Types of accommodation

Turkey

Country Report: Types of accommodation Last updated: 31/05/21

Author

Independent

One of the most prominent shortcomings of Turkey’s legal framework for asylum is the failure to commit to providing state-funded accommodation to asylum applicants. Article 95(1) LFIP clearly establishes that as a rule, international protection applicants and status holders shall secure their own accommodation by their own means. Neither the LFIP nor the RFIP indicate any plans to offer international protection applicants financial assistance to cover housing expenses.

However, the DGMM is authorised to set up Reception and Accommodation Centres to be used to address “accommodation, nutrition, health care, social and other needs” of international protection applicants and status holders.[1] The Reception and Accommodation Centres referred to in Article 95 LFIP should not be confused with the “temporary accommodation centres”, the large-scale camps in the south of Turkey that accommodate refugees from Syria subject to the temporary protection regime (see Temporary Protection: Housing).

As of April 2021 there was only one remaining Reception and Accommodation Centre in operation in the province of Yozgat with a modest capacity of 100 places.[2] The centre is envisioned as a short-stay facility, where persons apprehended and wishing to apply for international protection may be hosted for a couple of days before being directed to register their application. In practice, these centres are mainly available to applicants with special needs such as victims of gender-based violence, torture or physical violence, single women, elderly and disabled people.

In previous years, there was an expectation that 6 new Reception and Accommodation Centres would become operational with a cumulative accommodation capacity of 2,250 beds.

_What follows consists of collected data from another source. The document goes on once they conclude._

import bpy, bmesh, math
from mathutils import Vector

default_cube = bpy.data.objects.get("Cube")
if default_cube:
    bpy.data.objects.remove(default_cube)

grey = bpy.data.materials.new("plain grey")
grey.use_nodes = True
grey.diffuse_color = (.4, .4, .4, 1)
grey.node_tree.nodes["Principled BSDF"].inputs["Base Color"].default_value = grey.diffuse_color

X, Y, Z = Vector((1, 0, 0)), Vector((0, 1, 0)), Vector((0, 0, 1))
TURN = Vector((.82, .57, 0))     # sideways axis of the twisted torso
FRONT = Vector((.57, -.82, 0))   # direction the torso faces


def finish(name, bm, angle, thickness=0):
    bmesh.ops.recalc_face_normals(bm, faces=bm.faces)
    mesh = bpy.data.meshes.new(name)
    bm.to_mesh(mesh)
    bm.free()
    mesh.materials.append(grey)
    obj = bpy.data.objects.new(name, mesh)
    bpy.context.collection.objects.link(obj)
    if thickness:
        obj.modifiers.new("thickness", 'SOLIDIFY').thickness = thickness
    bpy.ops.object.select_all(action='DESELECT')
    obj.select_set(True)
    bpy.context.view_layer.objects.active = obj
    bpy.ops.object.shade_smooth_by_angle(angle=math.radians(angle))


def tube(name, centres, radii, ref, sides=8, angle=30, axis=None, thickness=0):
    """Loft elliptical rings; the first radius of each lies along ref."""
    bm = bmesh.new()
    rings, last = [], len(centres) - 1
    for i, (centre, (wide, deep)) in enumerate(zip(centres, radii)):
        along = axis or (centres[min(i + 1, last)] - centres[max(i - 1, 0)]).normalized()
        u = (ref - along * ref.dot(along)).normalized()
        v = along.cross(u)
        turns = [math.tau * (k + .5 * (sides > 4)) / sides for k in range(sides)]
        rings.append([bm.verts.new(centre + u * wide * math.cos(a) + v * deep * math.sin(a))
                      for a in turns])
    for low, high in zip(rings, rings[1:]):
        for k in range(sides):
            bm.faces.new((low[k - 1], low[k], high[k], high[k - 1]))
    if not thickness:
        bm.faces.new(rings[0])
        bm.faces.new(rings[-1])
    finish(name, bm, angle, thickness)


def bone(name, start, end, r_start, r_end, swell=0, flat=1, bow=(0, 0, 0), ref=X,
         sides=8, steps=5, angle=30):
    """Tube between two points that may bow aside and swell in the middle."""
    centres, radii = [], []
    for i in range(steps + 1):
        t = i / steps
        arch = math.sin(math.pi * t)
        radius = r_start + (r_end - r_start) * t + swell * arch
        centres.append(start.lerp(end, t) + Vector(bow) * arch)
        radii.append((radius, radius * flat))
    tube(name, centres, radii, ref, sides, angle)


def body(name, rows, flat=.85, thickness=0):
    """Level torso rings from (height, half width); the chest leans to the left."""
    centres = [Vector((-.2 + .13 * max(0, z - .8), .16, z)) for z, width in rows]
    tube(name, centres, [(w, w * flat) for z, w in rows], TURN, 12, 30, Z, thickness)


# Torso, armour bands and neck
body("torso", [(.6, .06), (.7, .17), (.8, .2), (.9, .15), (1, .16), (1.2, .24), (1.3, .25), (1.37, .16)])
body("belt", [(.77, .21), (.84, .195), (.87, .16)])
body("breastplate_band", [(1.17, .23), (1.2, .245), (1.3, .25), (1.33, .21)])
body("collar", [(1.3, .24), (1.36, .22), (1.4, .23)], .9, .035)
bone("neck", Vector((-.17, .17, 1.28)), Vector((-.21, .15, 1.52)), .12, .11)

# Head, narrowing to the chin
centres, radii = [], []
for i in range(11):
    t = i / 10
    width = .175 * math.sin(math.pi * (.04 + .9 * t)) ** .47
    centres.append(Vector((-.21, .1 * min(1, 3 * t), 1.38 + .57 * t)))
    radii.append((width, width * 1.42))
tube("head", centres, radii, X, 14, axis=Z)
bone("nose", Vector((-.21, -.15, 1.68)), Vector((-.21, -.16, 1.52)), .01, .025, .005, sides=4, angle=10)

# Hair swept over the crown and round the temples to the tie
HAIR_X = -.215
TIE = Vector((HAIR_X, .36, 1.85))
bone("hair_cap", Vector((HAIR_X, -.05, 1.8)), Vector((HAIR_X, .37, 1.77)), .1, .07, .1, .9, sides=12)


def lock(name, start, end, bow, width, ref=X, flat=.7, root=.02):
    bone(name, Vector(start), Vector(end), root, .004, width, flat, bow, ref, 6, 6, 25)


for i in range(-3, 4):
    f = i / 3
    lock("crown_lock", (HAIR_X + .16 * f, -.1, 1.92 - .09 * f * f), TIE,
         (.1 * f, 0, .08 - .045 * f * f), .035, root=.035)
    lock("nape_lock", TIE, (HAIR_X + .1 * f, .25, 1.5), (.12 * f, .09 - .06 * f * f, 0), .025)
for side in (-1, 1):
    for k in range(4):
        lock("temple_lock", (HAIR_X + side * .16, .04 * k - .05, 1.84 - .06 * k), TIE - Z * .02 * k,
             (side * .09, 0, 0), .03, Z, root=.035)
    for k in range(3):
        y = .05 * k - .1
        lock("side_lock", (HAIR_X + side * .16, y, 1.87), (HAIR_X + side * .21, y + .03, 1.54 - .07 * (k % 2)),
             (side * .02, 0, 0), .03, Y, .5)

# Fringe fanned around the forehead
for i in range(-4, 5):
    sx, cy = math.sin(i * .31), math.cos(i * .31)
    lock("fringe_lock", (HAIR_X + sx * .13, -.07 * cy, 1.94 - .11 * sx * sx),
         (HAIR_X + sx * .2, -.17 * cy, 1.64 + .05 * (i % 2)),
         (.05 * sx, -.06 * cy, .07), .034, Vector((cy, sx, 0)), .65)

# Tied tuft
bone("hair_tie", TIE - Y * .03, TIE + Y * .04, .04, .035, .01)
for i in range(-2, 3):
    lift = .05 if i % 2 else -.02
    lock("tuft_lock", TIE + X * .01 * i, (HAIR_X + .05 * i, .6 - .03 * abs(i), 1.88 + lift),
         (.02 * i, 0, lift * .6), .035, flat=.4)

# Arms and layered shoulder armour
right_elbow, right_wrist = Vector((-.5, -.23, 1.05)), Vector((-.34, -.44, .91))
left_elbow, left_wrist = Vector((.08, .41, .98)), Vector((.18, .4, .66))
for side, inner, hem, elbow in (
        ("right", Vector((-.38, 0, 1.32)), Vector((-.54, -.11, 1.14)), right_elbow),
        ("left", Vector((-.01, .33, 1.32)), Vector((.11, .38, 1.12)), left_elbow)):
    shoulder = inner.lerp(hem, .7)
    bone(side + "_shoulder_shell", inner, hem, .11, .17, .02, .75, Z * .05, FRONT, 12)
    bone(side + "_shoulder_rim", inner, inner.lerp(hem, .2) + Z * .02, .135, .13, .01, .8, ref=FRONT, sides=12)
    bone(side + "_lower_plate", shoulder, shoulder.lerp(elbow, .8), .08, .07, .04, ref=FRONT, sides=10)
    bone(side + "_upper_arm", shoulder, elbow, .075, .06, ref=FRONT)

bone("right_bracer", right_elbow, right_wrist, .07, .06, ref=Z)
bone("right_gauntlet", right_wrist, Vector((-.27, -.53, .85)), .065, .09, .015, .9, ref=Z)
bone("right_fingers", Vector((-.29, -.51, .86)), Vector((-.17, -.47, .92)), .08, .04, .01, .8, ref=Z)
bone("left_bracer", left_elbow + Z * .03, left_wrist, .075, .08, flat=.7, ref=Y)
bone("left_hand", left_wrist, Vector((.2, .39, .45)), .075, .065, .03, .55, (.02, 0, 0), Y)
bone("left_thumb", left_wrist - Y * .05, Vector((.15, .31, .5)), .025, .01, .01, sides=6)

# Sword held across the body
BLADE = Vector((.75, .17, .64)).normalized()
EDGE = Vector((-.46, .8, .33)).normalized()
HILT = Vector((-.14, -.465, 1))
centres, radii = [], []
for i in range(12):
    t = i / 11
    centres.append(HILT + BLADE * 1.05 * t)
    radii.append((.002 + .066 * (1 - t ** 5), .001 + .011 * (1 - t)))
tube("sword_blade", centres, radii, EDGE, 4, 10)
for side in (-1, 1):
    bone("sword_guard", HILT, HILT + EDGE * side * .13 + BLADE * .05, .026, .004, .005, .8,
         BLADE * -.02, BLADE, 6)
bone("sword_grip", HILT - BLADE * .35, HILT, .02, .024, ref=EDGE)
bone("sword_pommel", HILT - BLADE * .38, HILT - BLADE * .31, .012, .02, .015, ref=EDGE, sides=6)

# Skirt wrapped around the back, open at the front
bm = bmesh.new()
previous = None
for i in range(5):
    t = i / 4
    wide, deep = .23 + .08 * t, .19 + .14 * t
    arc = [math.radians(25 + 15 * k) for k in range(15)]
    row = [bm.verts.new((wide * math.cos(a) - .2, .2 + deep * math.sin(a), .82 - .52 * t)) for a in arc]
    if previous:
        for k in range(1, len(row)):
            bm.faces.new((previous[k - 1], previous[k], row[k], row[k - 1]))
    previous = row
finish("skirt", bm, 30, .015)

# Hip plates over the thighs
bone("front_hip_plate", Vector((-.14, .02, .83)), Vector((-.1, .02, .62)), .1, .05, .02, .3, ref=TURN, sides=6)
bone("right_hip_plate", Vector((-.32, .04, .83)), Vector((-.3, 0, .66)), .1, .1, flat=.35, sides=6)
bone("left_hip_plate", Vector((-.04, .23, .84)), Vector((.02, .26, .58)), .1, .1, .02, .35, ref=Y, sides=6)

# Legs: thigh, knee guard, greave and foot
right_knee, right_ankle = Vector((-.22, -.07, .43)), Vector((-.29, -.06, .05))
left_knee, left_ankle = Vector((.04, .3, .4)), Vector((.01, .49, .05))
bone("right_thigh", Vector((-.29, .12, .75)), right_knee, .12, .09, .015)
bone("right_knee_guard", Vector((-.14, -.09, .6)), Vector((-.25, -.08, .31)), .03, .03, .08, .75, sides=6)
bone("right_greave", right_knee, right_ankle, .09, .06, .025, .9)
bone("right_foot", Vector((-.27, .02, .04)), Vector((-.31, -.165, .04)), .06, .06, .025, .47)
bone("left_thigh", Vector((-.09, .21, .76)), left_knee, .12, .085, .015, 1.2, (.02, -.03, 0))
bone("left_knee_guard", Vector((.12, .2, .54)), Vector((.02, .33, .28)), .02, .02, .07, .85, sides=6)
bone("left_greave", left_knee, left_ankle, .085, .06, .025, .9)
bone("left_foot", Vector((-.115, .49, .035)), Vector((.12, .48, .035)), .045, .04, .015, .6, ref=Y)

These 6 centres were built within the framework of an EU twinning project and 80% of the construction budget was financed by the European Commission. The locations chosen for the centres were Izmir, Kırklareli, Gaziantep, Erzurum, Kayseri and Van.[3] However, following the EU-Turkey Action Plan on Migration of 29 November 2015 and the EU-Turkey statement of 18 March 2016, all 6 centres have been re-purposed to serve as Removal Centres (see Place of Detention).

In crisis situations involving urgent cases, NGOs may be able to arrange accommodation in hotels for individual applicants with special needs within the remit of their capacities.

 

 

 

[1]        Article 95(2) LFIP.

[2]        DGMM, Removal centres, available at: https://bit.ly/2PThCl9.

[3]        European Commission, Fiche: IPA decentralised National Programmes, Project TR 07 12 17, available at: http://bit.ly/1Jujtxl.

Table of contents

  • Statistics
  • Overview of the legal framework
  • Overview of main changes since the previous report update
  • Introduction to the asylum context in Turkey
  • Asylum Procedure
  • Reception Conditions
  • Detention of Asylum Seekers
  • Content of International Protection
  • Temporary Protection Regime
  • Content of Temporary Protection